One in five people will develop skin cancer in their lifetime. There are different types of skin cancers with different treatment options.
Types of Skin Cancer
There are three broad categories of skin cancer:
- Basal cell carcinoma (BCCA) is the most common type of skin cancer. The basal cells are found in the deepest layer of the epidermis. This type of cancer typically appears as a growth or lesion on the epidermis. It can result from either cumulative sun exposure or extreme exposure. BCCA rarely spreads into other areas and is rarely life-threatening.
- Squamous cell carcinoma (SCCA) is less common and more dangerous than basal cell. This type of skin cancer often resembles scaly red patches or open sores on the epidermis. As with most forms of skin cancer, squamous cell cancers are most commonly caused by cumulative exposure to the UV rays of the sun. SCCA may occur on all areas of the body but will most likely be seen on the areas with the most sun exposure. SCCA is more dangerous because there is a greater risk of it spreading to the lymph nodes.

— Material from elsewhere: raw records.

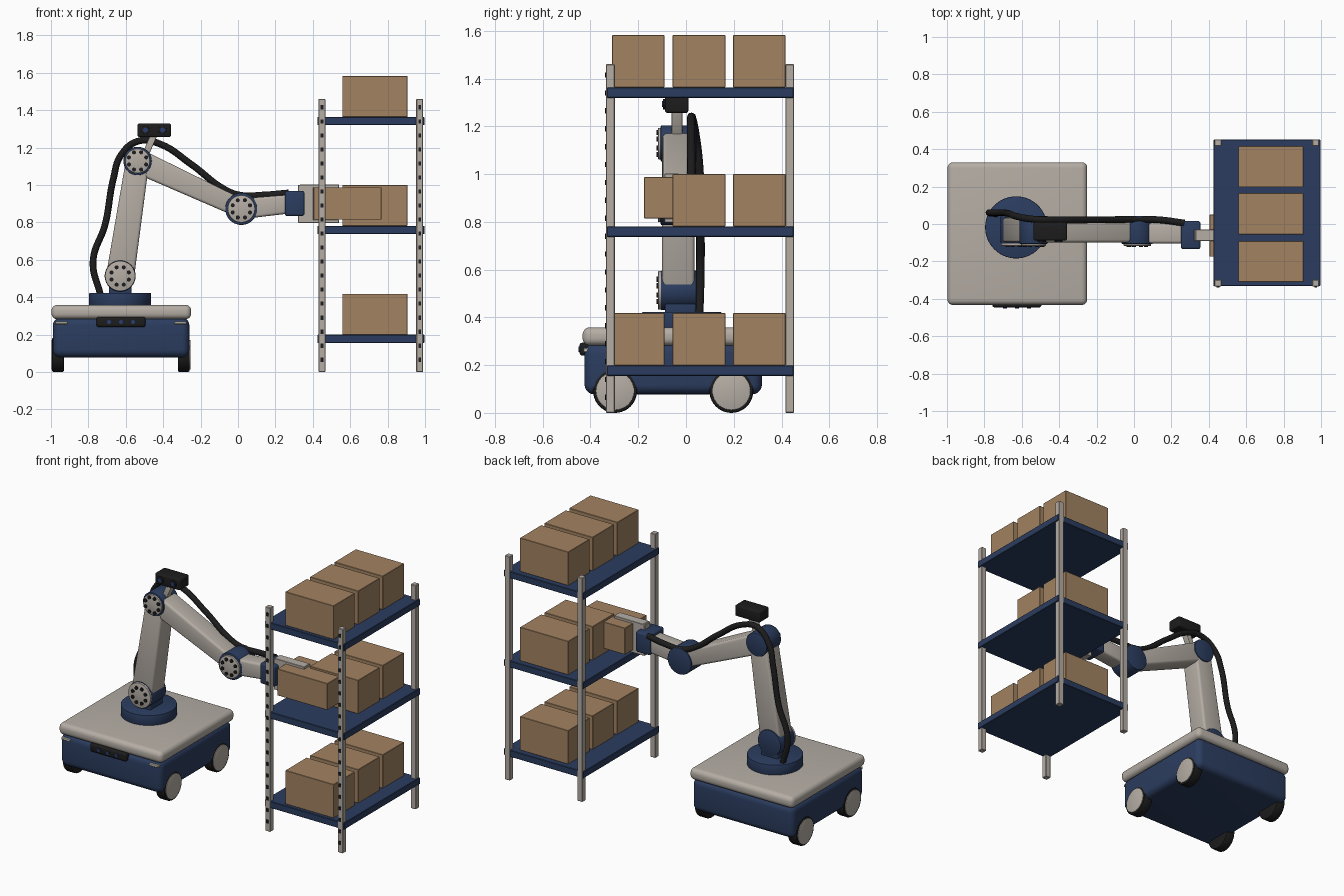
import bpy, bmesh, math
from mathutils import Vector, Matrix

if "Cube" in bpy.data.objects:
    bpy.data.objects.remove(bpy.data.objects["Cube"], do_unlink=True)


def material(name, rgb):
    m = bpy.data.materials.new(name)
    m.use_nodes = True
    m.diffuse_color = (*rgb, 1)
    node = m.node_tree.nodes["Principled BSDF"]
    node.inputs["Base Color"].default_value = (*rgb, 1)
    node.inputs["Roughness"].default_value = 0.6
    return m


LIGHT = material("warm light grey", (0.46, 0.42, 0.375))
BLUE = material("navy blue", (0.024, 0.046, 0.115))
DARK = material("near black", (0.012, 0.012, 0.013))
CARD = material("cardboard", (0.36, 0.225, 0.12))
LENS = material("lens blue", (0.02, 0.045, 0.16))
LAMP = material("pale lamp", (0.65, 0.62, 0.52))


def finish(name, bm, mat, bevel=0, segments=3):
    if bevel:
        sharp = [e for e in bm.edges if e.calc_face_angle(0) > 0.7]
        bmesh.ops.bevel(bm, geom=sharp, offset=bevel, segments=segments,
                        profile=0.5, affect='EDGES', clamp_overlap=True)
    bmesh.ops.recalc_face_normals(bm, faces=bm.faces)
    mesh = bpy.data.meshes.new(name)
    bm.to_mesh(mesh)
    bm.free()
    mesh.materials.append(mat)
    ob = bpy.data.objects.new(name, mesh)
    bpy.context.collection.objects.link(ob)
    bpy.ops.object.select_all(action='DESELECT')
    ob.select_set(True)
    bpy.context.view_layer.objects.active = ob
    bpy.ops.object.shade_smooth_by_angle(angle=math.radians(35))
    return ob


def box(name, x, y, z, mat, bevel=0, segments=3):
    """Box from (low, high) ranges."""
    bm = bmesh.new()
    bmesh.ops.create_cube(bm, size=1)
    for v in bm.verts:
        v.co = [r[0] if c < 0 else r[1] for c, r in zip(v.co, (x, y, z))]
    return finish(name, bm, mat, bevel, segments)


def cylinder(name, start, end, radius, mat, bevel=0, sides=40):
    a, b = Vector(start), Vector(end)
    bm = bmesh.new()
    rot = (b - a).to_track_quat('Z', 'Y').to_matrix().to_4x4()
    bmesh.ops.create_cone(bm, cap_ends=True, segments=sides, radius1=radius,
                          radius2=radius, depth=(b - a).length,
                          matrix=Matrix.Translation((a + b) / 2) @ rot)
    return finish(name, bm, mat, bevel, 2)


def link(name, a, b, wide_a, wide_b, y, mat, bevel=0.015):
    """Tapered beam between two points of the xz plane."""
    a, b = Vector((a[0], 0, a[1])), Vector((b[0], 0, b[1]))
    d = (b - a).normalized()
    side = Vector((-d.z, 0, d.x))
    ring = [a + side * wide_a / 2, a - side * wide_a / 2,
            b - side * wide_b / 2, b + side * wide_b / 2]
    bm = bmesh.new()
    face = bm.faces.new([bm.verts.new(p + Vector((0, y[0], 0))) for p in ring])
    ext = bmesh.ops.extrude_face_region(bm, geom=[face])
    for v in ext["geom"]:
        if isinstance(v, bmesh.types.BMVert):
            v.co.y = y[1]
    bmesh.ops.recalc_face_normals(bm, faces=bm.faces)
    return finish(name, bm, mat, bevel)


# Mobile base
box("base_body", (-0.99, -0.26), (-0.425, 0.318), (0.078, 0.29), BLUE, 0.04, 5)
box("base_deck", (-0.997, -0.25), (-0.433, 0.33), (0.282, 0.358), LIGHT, 0.03, 5)
box("sensor_bar", (-0.757, -0.495), (-0.446, -0.4), (0.24, 0.294), DARK, 0.012)
for x in (-0.69, -0.626, -0.562):
    cylinder("sensor_eye", (x, -0.44, 0.267), (x, -0.451, 0.267), 0.011, LENS, sides=16)
for x in (-0.943, -0.307):
    box("headlamp", (x - 0.032, x + 0.032), (-0.43, -0.4), (0.255, 0.271), LAMP, 0.003, 1)

# Wheels
for side, x in ((-1, -0.998), (1, -0.254)):
    for y in (-0.297, 0.19):
        cylinder("tyre", (x - side * 0.004, y, 0.092), (x - side * 0.068, y, 0.092),
                 0.092, DARK, 0.008)
        cylinder("hub_cap", (x, y, 0.092), (x - side * 0.03, y, 0.092), 0.08, LIGHT, 0.003)

# Arm
cylinder("turntable", (-0.63, -0.018, 0.35), (-0.63, -0.018, 0.423), 0.166, BLUE, 0.004, 56)
base, shoulder, elbow = (-0.63, 0.513), (-0.537, 1.128), (0.018, 0.872)
box("arm_pedestal", (-0.69, -0.57), (-0.088, 0.042), (0.4, 0.5), BLUE, 0.008)
link("lower_arm", base, shoulder, 0.15, 0.125, (-0.1, 0.036), LIGHT)
link("forearm", shoulder, elbow, 0.13, 0.1, (-0.098, 0.036), LIGHT)
link("wrist_arm", elbow, (0.27, 0.897), 0.11, 0.1, (-0.104, 0.005), LIGHT)

# Joints with bolted caps
for name, (x, z), r, cap in (("base", base, 0.083, 0.081),
                             ("shoulder", shoulder, 0.076, 0.066),
                             ("elbow", elbow, 0.086, 0.073)):
    cylinder(name + "_joint", (x, -0.106, z), (x, 0.044, z), r, BLUE, 0.005)
    cylinder(name + "_cap", (x, -0.1, z), (x, -0.117, z), cap, LIGHT, 0.003)
    for i in range(8):
        t = math.tau * (i + 0.5) / 8
        bx, bz = x + 0.05 * math.cos(t), z + 0.05 * math.sin(t)
        cylinder(name + "_bolt", (bx, -0.11, bz), (bx, -0.124, bz), 0.011, DARK, sides=12)

# Gripper
box("wrist_block", (0.25, 0.355), (-0.134, 0.016), (0.834, 0.968), BLUE, 0.012)
box("gripper_palm", (0.32, 0.405), (-0.09, -0.03), (0.797, 1.0), LIGHT, 0.003, 1)
for z in (0.797, 0.985):
    box("gripper_finger", (0.33, 0.54), (-0.09, -0.03), (z, z + 0.017), LIGHT, 0.002, 1)
box("held_carton", (0.405, 0.767), (-0.175, 0.05), (0.814, 0.987), CARD, 0.002, 1)

# Camera head
link("camera_bracket", (-0.5, 1.15), (-0.448, 1.27), 0.035, 0.035, (-0.06, -0.015), LIGHT, 0.004)
box("camera_head", (-0.538, -0.358), (-0.088, 0.01), (1.256, 1.328), DARK, 0.01)
for x in (-0.495, -0.403):
    cylinder("camera_rim", (x, -0.08, 1.293), (x, -0.096, 1.293), 0.022, DARK, 0.002, 24)
    cylinder("camera_lens", (x, -0.09, 1.293), (x, -0.1, 1.293), 0.013, LENS, sides=20)

# Cable
path = [(-0.735, 0.055, 0.41), (-0.775, 0.06, 0.59), (-0.71, 0.06, 0.79),
        (-0.667, 0.055, 1.03), (-0.625, 0.04, 1.16), (-0.53, 0.025, 1.235),
        (-0.42, 0.022, 1.22), (-0.25, 0.022, 1.11), (-0.07, 0.024, 0.975),
        (0.01, 0.026, 0.945), (0.14, 0.022, 0.946), (0.27, 0.005, 0.957)]
curve = bpy.data.curves.new("cable", 'CURVE')
curve.dimensions = '3D'
curve.bevel_depth = 0.018
curve.bevel_resolution = 4
curve.use_fill_caps = True
spline = curve.splines.new('BEZIER')
spline.bezier_points.add(len(path) - 1)
for point, co in zip(spline.bezier_points, path):
    point.co = co
    point.handle_left_type = point.handle_right_type = 'AUTO'
curve.materials.append(DARK)
bpy.context.collection.objects.link(bpy.data.objects.new("cable", curve))

# Rack posts, with adjustment slots on the front pair
for x in (0.43, 0.953):
    for y in (-0.335, 0.416):
        box("rack_post", (x, x + 0.037), (y, y + 0.037), (0, 1.46), LIGHT, 0.003, 1)
    for i in range(19):
        z = 0.065 + i * 0.075
        box("post_slot", (x + 0.011, x + 0.026), (-0.34, -0.33), (z - 0.011, z + 0.011), DARK)

# Shelves and cartons
rows = ((-0.31, -0.091), (-0.056, 0.165), (0.197, 0.416))
for level, z in enumerate((0.155, 0.737, 1.319)):
    box("shelf", (0.424, 0.997), (-0.331, 0.451), (z, z + 0.044), BLUE, 0.003, 1)
    for row in rows[1:] if level == 1 else rows:
        box("carton", (0.558, 0.906), row, (z + 0.044, z + 0.263), CARD, 0.002, 1)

- Melanoma is the most dangerous form of skin cancer. These malignant tumors originate in the pigment-producing melanocytes in the basal layer of the epidermis. Melanomas often resemble moles; some develop from moles. The majority of melanomas are black or brown, but they can also be skin-colored, pink, red, purple, blue or white. UV sun exposure increases the risk of developing melanoma. Those who are genetically predisposed to the disease are most at risk. If recognized early, melanoma is absolutely curable.
Have questions about the various types of skin cancer and how to treat them? Contact us for an appointment.
In almost all cases, screening for skin cancer is done through visual examination. Doctors recommend a regular self-exam to look for signs of skin cancer (such as moles that appear or change size or shape). However, self-screening has not been shown to be as effective against melanoma.
Unusual changes in your skin or development of lesions should prompt you to see a dermatologist or other physician. They will closely examine all areas of concern. When indicated, biopsies for histological exam are taken for diagnostic purpose.
Treatment and Reconstruction
Treatment options should always be discussed in detail with a physician once a firm diagnosis has been made. Treatment of skin cancers is most often performed in a physician’s office. Choice of treatment is based on the type, size, location, and depth of the tumor, the patient’s age and general health, factoring in the need to maintain form and function of the affected area. The various treatment options are performed with a local anesthetic. Pain or discomfort during and after the procedures is usually minimal.
Skin cancers are often treated in a staged fashion. The intention of stage one is to complete tumor removal, confirmed by histopathology. Stage two might be considered as the reconstructive stage taking function and aesthetic concerns into account.
If you have questions about the various types of skin cancers and how Virginia ENT can assist with treatment and/or reconstruction, contact us to request an appointment.